Center for Global, International and Regional Studies
Essays on the Financial Crisis and Globalization
- Author(s): Singh, Nirvikar
- et al.

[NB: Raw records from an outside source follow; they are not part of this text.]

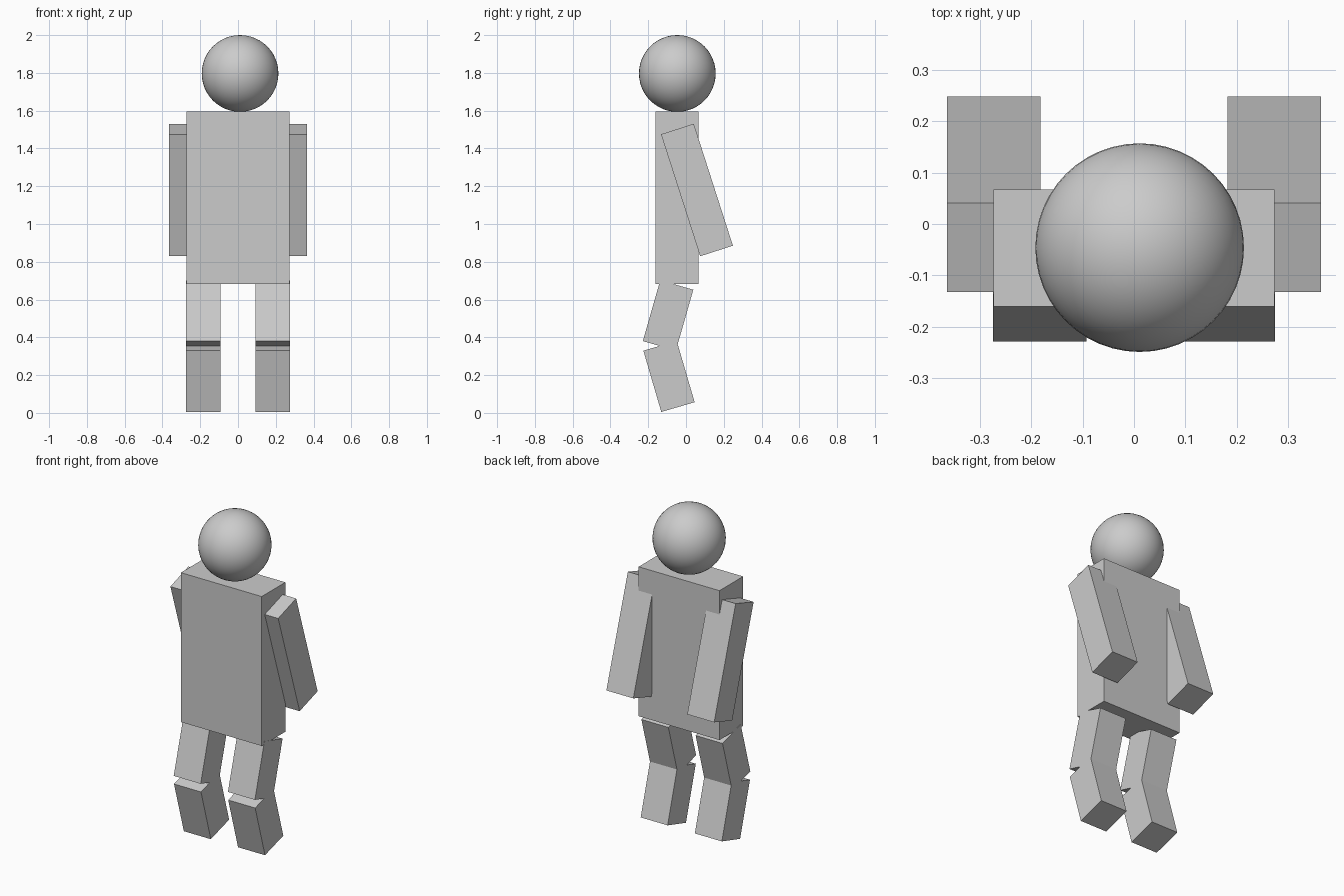
import bpy, math

if "Cube" in bpy.data.objects:
    bpy.data.objects.remove(bpy.data.objects["Cube"])

grey = bpy.data.materials.new("plain grey")
grey.diffuse_color = (0.6, 0.6, 0.6, 1)
grey.use_nodes = True
grey.node_tree.nodes["Principled BSDF"].inputs["Base Color"].default_value = grey.diffuse_color


def box(name, center, size, tilt=0):
    """Box with its size applied, tilted about the x axis (degrees)."""
    bpy.ops.mesh.primitive_cube_add(size=1, location=center,
                                    rotation=(math.radians(tilt), 0, 0))
    ob = bpy.context.object
    ob.name = name
    ob.scale = size
    bpy.ops.object.transform_apply(location=False, rotation=False, scale=True)
    ob.data.materials.append(grey)


# Torso
box("torso", (0, -0.047, 1.139), (0.546, 0.228, 0.912))

# Head, a smooth ball slightly off centre
bpy.ops.mesh.primitive_uv_sphere_add(segments=48, ring_count=24, radius=0.203,
                                     location=(0.011, -0.046, 1.797))
head = bpy.context.object
head.name = "head"
head.data.materials.append(grey)
bpy.ops.object.shade_smooth()

# Arms swing back, legs bend at the knee
for side, s in (("left", 1), ("right", -1)):
    box(side + "_arm", (s * 0.273, 0.058, 1.18), (0.182, 0.182, 0.678), 17.8)
    box(side + "_thigh", (s * 0.183, -0.095, 0.516), (0.182, 0.182, 0.335), -16)
    box(side + "_shin", (s * 0.183, -0.090, 0.193), (0.182, 0.184, 0.338), 16.3)
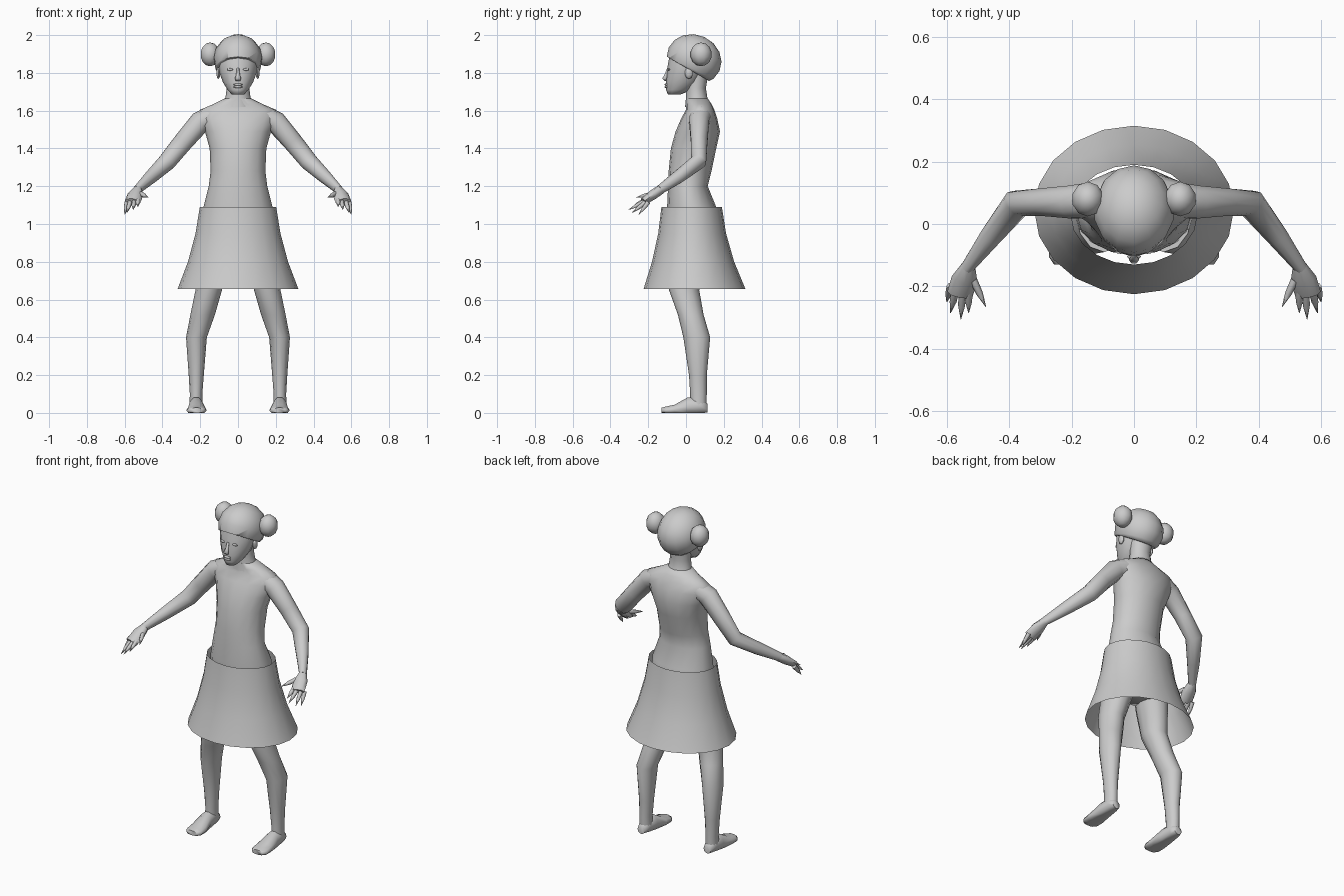
import bpy, bmesh, math
from mathutils import Vector, Matrix

cube = bpy.data.objects.get("Cube")
if cube:
    bpy.data.objects.remove(cube, do_unlink=True)

grey = bpy.data.materials.new("light grey")
grey.use_nodes = True
COLOUR = (0.6, 0.6, 0.6, 1)
grey.diffuse_color = COLOUR
grey.node_tree.nodes["Principled BSDF"].inputs["Base Color"].default_value = COLOUR

X, Y, Z = Vector((1, 0, 0)), Vector((0, 1, 0)), Vector((0, 0, 1))


def finish(name, bm, angle=70):
    bmesh.ops.recalc_face_normals(bm, faces=bm.faces)
    mesh = bpy.data.meshes.new(name)
    bm.to_mesh(mesh)
    bm.free()
    mesh.materials.append(grey)
    ob = bpy.data.objects.new(name, mesh)
    bpy.context.collection.objects.link(ob)
    bpy.ops.object.select_all(action='DESELECT')
    ob.select_set(True)
    bpy.context.view_layer.objects.active = ob
    bpy.ops.object.shade_smooth_by_angle(angle=math.radians(angle))
    return ob


def loft(name, rings, frame=None, sides=12, caps=True, side=1):
    """Skin elliptical rings (centre, radius u, radius v); without a frame, follow the path."""
    bm = bmesh.new()
    centres = [Vector(r[0]) for r in rings]
    loops = []
    for i, (_, ru, rv) in enumerate(rings):
        if frame:
            u, v = frame
        else:
            d = (centres[min(i + 1, len(rings) - 1)] - centres[max(i - 1, 0)]).normalized()
            u = (X - d * d.x).normalized()
            v = d.cross(u)
        loop = []
        for k in range(sides):
            a = math.tau * k / sides
            p = centres[i] + u * ru * math.cos(a) + v * rv * math.sin(a)
            loop.append(bm.verts.new((p.x * side, p.y, max(p.z, 0))))
        loops.append(loop)
    for a, b in zip(loops, loops[1:]):
        for k in range(sides):
            j = (k + 1) % sides
            bm.faces.new((a[k], a[j], b[j], b[k]))
    if caps:
        bm.faces.new(loops[0])
        bm.faces.new(loops[-1])
    return finish(name, bm)


def upright(name, levels, x=0, **kw):
    """Loft from (height, half width, front y, back y)."""
    rings = [((x, (f + b) / 2, z), w, (b - f) / 2) for z, w, f, b in levels]
    return loft(name, rings, (X, Y), **kw)


def ball(name, centre, size, segments=10, rows=7, tilt=0, cut=None):
    bm = bmesh.new()
    bmesh.ops.create_uvsphere(bm, u_segments=segments, v_segments=rows, radius=1)
    move = Matrix.Translation(centre) @ Matrix.Rotation(tilt, 4, 'X') @ Matrix.Diagonal((*size, 1))
    bmesh.ops.transform(bm, matrix=move, verts=bm.verts)
    if cut:
        geom = bm.verts[:] + bm.edges[:] + bm.faces[:]
        res = bmesh.ops.bisect_plane(bm, geom=geom, plane_co=cut[0], plane_no=cut[1], clear_inner=True)
        rim = [e for e in res["geom_cut"] if isinstance(e, bmesh.types.BMEdge)]
        bmesh.ops.contextual_create(bm, geom=rim)
    return finish(name, bm)


# Torso, neck and skirt
upright("torso", [
    (0.82, 0.14, -0.05, 0.13), (0.95, 0.19, -0.1, 0.17), (1.09, 0.183, -0.1, 0.16),
    (1.2, 0.155, -0.095, 0.115), (1.28, 0.145, -0.092, 0.135), (1.4, 0.15, -0.08, 0.16),
    (1.49, 0.175, -0.055, 0.18), (1.56, 0.205, -0.025, 0.165), (1.605, 0.2, 0, 0.15),
    (1.635, 0.13, 0, 0.135), (1.665, 0.07, 0, 0.115)], sides=16)
upright("neck", [(1.62, 0.085, -0.005, 0.13), (1.67, 0.066, 0, 0.113),
                 (1.72, 0.06, 0, 0.105), (1.8, 0.065, 0, 0.12)])
upright("skirt", [(0.655, 0.32, -0.225, 0.315), (0.8, 0.265, -0.18, 0.255),
                  (0.95, 0.225, -0.147, 0.212), (1.09, 0.202, -0.13, 0.19)],
        sides=20, caps=False)

# Face
upright("face", [(1.685, 0.032, -0.095, -0.03), (1.71, 0.055, -0.106, 0.03),
                 (1.75, 0.08, -0.106, 0.07), (1.8, 0.098, -0.102, 0.1),
                 (1.85, 0.106, -0.095, 0.12), (1.92, 0.1, -0.08, 0.12)])
loft("nose", [((0, -0.096, 1.825), 0.007, 0.005), ((0, -0.105, 1.79), 0.01, 0.01),
              ((0, -0.114, 1.77), 0.017, 0.014), ((0, -0.106, 1.758), 0.012, 0.008)], (X, Y), sides=6)
for name, z in (("upper_lip", 1.738), ("lower_lip", 1.726)):
    ball(name, (0, -0.104, z), (0.024, 0.01, 0.007), 8, 5)

# Hair cap cut on a slope, high over the brow and low on the nape
ball("hair_cap", (0, 0.043, 1.872), (0.13, 0.148, 0.13), 14, 8, math.radians(-25),
     ((0, -0.1, 1.885), (0, 0.5, 0.87)))

for side, label in ((1, "left"), (-1, "right")):
    ball(label + "_hair_bun", (0.148 * side, 0.08, 1.898), (0.053, 0.057, 0.063))
    ball(label + "_ear", (0.104 * side, 0.015, 1.8), (0.012, 0.022, 0.032), 6, 5)
    ball(label + "_eye", (0.042 * side, -0.09, 1.818), (0.018, 0.006, 0.007), 8, 5)

    # Arm from shoulder to wrist, then palm
    loft(label + "_arm", [
        ((0.13, 0.075, 1.57), 0.06, 0.06), ((0.2, 0.07, 1.54), 0.058, 0.055),
        ((0.29, 0.07, 1.435), 0.052, 0.046), ((0.375, 0.066, 1.33), 0.05, 0.043),
        ((0.46, -0.04, 1.25), 0.036, 0.036), ((0.535, -0.14, 1.18), 0.021, 0.025)],
        sides=10, side=side)
    loft(label + "_palm", [
        ((0.53, -0.13, 1.185), 0.021, 0.025), ((0.543, -0.175, 1.155), 0.042, 0.026),
        ((0.558, -0.225, 1.118), 0.042, 0.02)], sides=8, side=side)

    # Tapered fingers and thumb
    fingers = {"thumb": ((0.515, -0.18, 1.16), (0.475, -0.265, 1.14)),
               "index_finger": ((0.53, -0.215, 1.13), (0.53, -0.285, 1.09)),
               "middle_finger": ((0.55, -0.22, 1.12), (0.555, -0.305, 1.075)),
               "ring_finger": ((0.572, -0.215, 1.115), (0.588, -0.285, 1.06)),
               "little_finger": ((0.588, -0.2, 1.115), (0.6, -0.25, 1.05))}
    for finger, (base, tip) in fingers.items():
        mid = Vector(base).lerp(Vector(tip), 0.5)
        loft(label + "_" + finger, [(base, 0.013, 0.014), (mid, 0.011, 0.011), (tip, 0.001, 0.001)],
             sides=6, side=side)

    # Leg and foot
    loft(label + "_leg", [
        ((0.095, 0.03, 0.96), 0.09, 0.12), ((0.125, 0.005, 0.8), 0.083, 0.1),
        ((0.155, -0.01, 0.65), 0.07, 0.08), ((0.187, 0.025, 0.52), 0.065, 0.068),
        ((0.22, 0.057, 0.4), 0.055, 0.071), ((0.221, 0.063, 0.2), 0.04, 0.047),
        ((0.222, 0.066, 0.1), 0.033, 0.044), ((0.222, 0.066, 0.03), 0.035, 0.042)],
        (X, Y), side=side)
    loft(label + "_foot", [
        ((0.222, 0.113, 0.025), 0.025, 0.025), ((0.222, 0.08, 0.035), 0.036, 0.045),
        ((0.222, 0.01, 0.03), 0.04, 0.055), ((0.22, -0.06, 0.015), 0.053, 0.03),
        ((0.22, -0.105, 0.012), 0.053, 0.023), ((0.22, -0.13, 0.012), 0.036, 0.016)],
        (X, Z), sides=10, side=side)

We have certainly been living in interesting times. While avoiding the worst connotations of that concept (no global war or other catastrophe), we have seen the fall of communism, the rise of information technology, and the beginnings of a shift in the global economic balance, back toward the days before the industrial revolution, when Asia carried as much economic and political weight as the West. All three trends – the ostensible triumph of capitalism, the innovations wrought by digital technologies, and the growth of China and (to some extent) India – in some ways came to a head in the current financial crisis. The crisis was sudden, and at one stage seemed that it would engulf the world economy in depression and even chaos. It prompted some fevered writing, by journalists in particular. For my part, writing fortnightly columns for Indian financial dailies (first the Financial Express, then The Mint), I have seen my role as bringing analytical economic thought to bear on understanding current events. A column gives one some freedom to opine, but also imposes disciplines of concision and clarity, beyond the usual requirements of academia. The following dozen pieces were written between September 2007 and April 2009. They comment on the reasons for the crisis, and possible solutions, using economic theory to understand the issues wherever possible, but in relatively non-technical language. What keeps markets working well? What do financial markets accomplish, at a fundamental level? Why do markets fail? Why do scandals arise? What can regulators do to improve matters? I have tried to shed light on these basic questions in the context of current events. Along the way, I have had the temerity to take issue with Alan Greenspan, George Soros and Martin Wolf, all bigger names than I, but less well versed in the core principles of economic analysis. My sympathies lie with other professional economists: George Akerlof, Nouriel Roubini and Larry Summers come out well in these pieces, though I take issue with Summers’ implicit politics with respect to globalization. Several essays look at aspects of globalization, and view with optimism the potential of emerging economies. Another underlying theme is that the crisis was not about the collapse of capitalism, but rather arose from some specific failures of institutional design in so-called advanced economies. Getting this lesson right is critical for economies that want to go beyond being just “emerging.” Readers must judge if I have made my points clearly and convincingly enough.